++++ DATA IN THIS EXERCISE
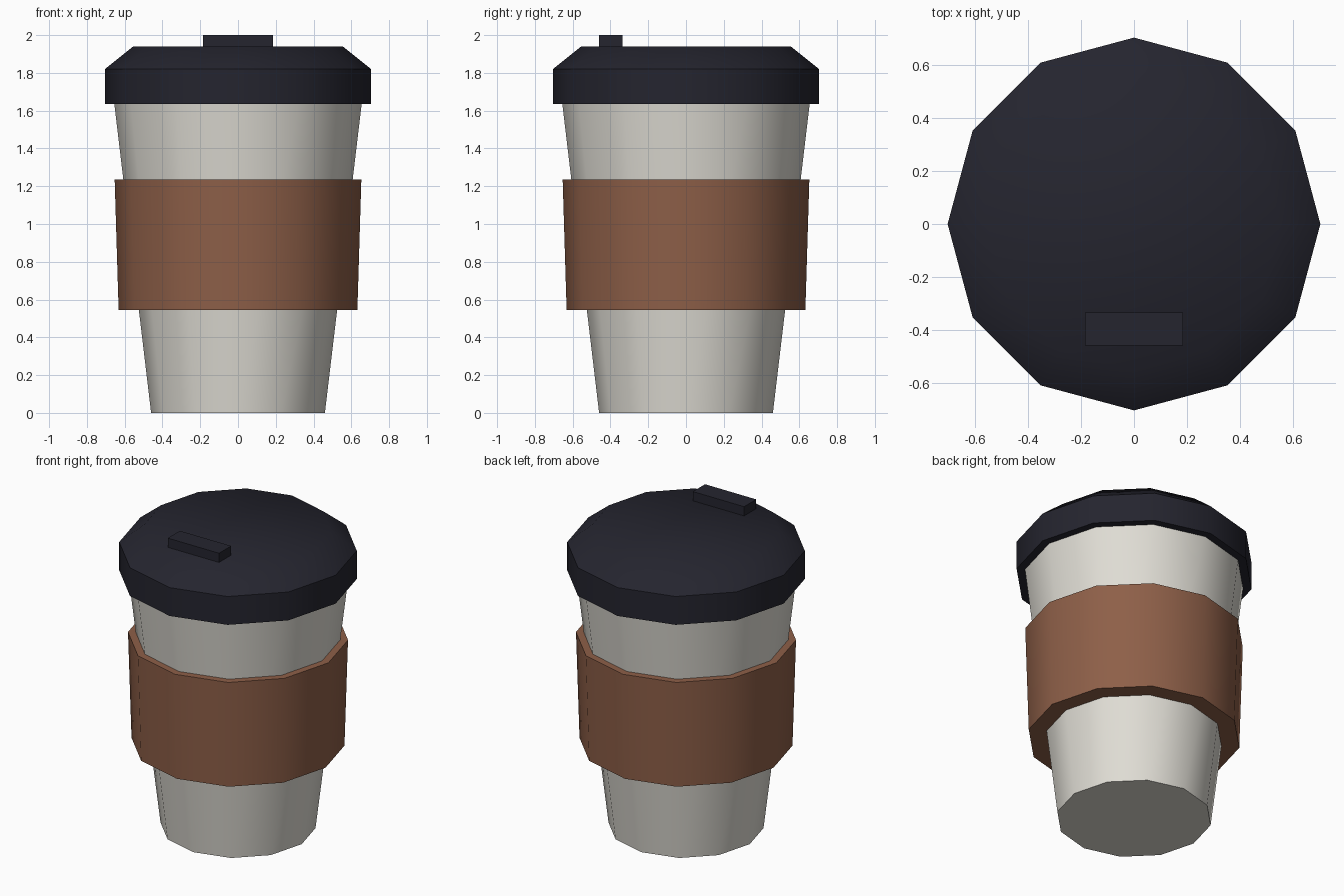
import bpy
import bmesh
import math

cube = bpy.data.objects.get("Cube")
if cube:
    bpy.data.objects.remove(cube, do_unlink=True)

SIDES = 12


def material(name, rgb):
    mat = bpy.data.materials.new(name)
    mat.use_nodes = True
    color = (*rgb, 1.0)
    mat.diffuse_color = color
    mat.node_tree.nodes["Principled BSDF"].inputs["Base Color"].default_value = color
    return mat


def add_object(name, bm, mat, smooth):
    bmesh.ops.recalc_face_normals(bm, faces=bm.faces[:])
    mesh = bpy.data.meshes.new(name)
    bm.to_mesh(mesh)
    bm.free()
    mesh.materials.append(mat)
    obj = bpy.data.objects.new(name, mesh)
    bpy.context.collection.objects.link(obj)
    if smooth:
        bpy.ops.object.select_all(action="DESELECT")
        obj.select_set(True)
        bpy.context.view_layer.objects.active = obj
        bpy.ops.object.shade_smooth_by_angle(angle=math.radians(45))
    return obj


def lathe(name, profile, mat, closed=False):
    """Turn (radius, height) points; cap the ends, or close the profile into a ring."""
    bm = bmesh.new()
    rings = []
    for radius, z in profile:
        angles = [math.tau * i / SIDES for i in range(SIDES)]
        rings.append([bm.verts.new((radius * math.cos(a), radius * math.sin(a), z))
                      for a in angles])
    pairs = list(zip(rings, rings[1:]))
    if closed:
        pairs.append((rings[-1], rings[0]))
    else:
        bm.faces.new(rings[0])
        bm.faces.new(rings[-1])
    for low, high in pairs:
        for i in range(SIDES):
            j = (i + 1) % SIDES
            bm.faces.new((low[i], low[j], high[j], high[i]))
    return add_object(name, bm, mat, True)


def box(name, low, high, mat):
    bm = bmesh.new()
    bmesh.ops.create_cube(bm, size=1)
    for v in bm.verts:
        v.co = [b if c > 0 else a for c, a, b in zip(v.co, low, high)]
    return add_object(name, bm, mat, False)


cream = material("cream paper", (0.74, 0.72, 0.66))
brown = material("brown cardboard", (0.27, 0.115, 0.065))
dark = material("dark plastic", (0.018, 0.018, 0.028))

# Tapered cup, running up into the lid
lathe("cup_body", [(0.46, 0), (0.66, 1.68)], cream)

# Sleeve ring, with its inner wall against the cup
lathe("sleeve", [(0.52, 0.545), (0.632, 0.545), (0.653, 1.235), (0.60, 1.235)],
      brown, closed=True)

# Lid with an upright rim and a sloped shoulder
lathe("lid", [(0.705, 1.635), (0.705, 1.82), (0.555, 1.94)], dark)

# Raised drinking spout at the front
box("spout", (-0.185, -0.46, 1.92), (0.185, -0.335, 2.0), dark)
++++++++
◆ THE TASK
Reproduce these records exactly, but not the pictures.

◆ TASK RESPONSE
import bpy
import bmesh
import math

cube = bpy.data.objects.get("Cube")
if cube:
    bpy.data.objects.remove(cube, do_unlink=True)

SIDES = 12


def material(name, rgb):
    mat = bpy.data.materials.new(name)
    mat.use_nodes = True
    color = (*rgb, 1.0)
    mat.diffuse_color = color
    mat.node_tree.nodes["Principled BSDF"].inputs["Base Color"].default_value = color
    return mat


def add_object(name, bm, mat, smooth):
    bmesh.ops.recalc_face_normals(bm, faces=bm.faces[:])
    mesh = bpy.data.meshes.new(name)
    bm.to_mesh(mesh)
    bm.free()
    mesh.materials.append(mat)
    obj = bpy.data.objects.new(name, mesh)
    bpy.context.collection.objects.link(obj)
    if smooth:
        bpy.ops.object.select_all(action="DESELECT")
        obj.select_set(True)
        bpy.context.view_layer.objects.active = obj
        bpy.ops.object.shade_smooth_by_angle(angle=math.radians(45))
    return obj


def lathe(name, profile, mat, closed=False):
    """Turn (radius, height) points; cap the ends, or close the profile into a ring."""
    bm = bmesh.new()
    rings = []
    for radius, z in profile:
        angles = [math.tau * i / SIDES for i in range(SIDES)]
        rings.append([bm.verts.new((radius * math.cos(a), radius * math.sin(a), z))
                      for a in angles])
    pairs = list(zip(rings, rings[1:]))
    if closed:
        pairs.append((rings[-1], rings[0]))
    else:
        bm.faces.new(rings[0])
        bm.faces.new(rings[-1])
    for low, high in pairs:
        for i in range(SIDES):
            j = (i + 1) % SIDES
            bm.faces.new((low[i], low[j], high[j], high[i]))
    return add_object(name, bm, mat, True)


def box(name, low, high, mat):
    bm = bmesh.new()
    bmesh.ops.create_cube(bm, size=1)
    for v in bm.verts:
        v.co = [b if c > 0 else a for c, a, b in zip(v.co, low, high)]
    return add_object(name, bm, mat, False)


cream = material("cream paper", (0.74, 0.72, 0.66))
brown = material("brown cardboard", (0.27, 0.115, 0.065))
dark = material("dark plastic", (0.018, 0.018, 0.028))

# Tapered cup, running up into the lid
lathe("cup_body", [(0.46, 0), (0.66, 1.68)], cream)

# Sleeve ring, with its inner wall against the cup
lathe("sleeve", [(0.52, 0.545), (0.632, 0.545), (0.653, 1.235), (0.60, 1.235)],
      brown, closed=True)

# Lid with an upright rim and a sloped shoulder
lathe("lid", [(0.705, 1.635), (0.705, 1.82), (0.555, 1.94)], dark)

# Raised drinking spout at the front
box("spout", (-0.185, -0.46, 1.92), (0.185, -0.335, 2.0), dark)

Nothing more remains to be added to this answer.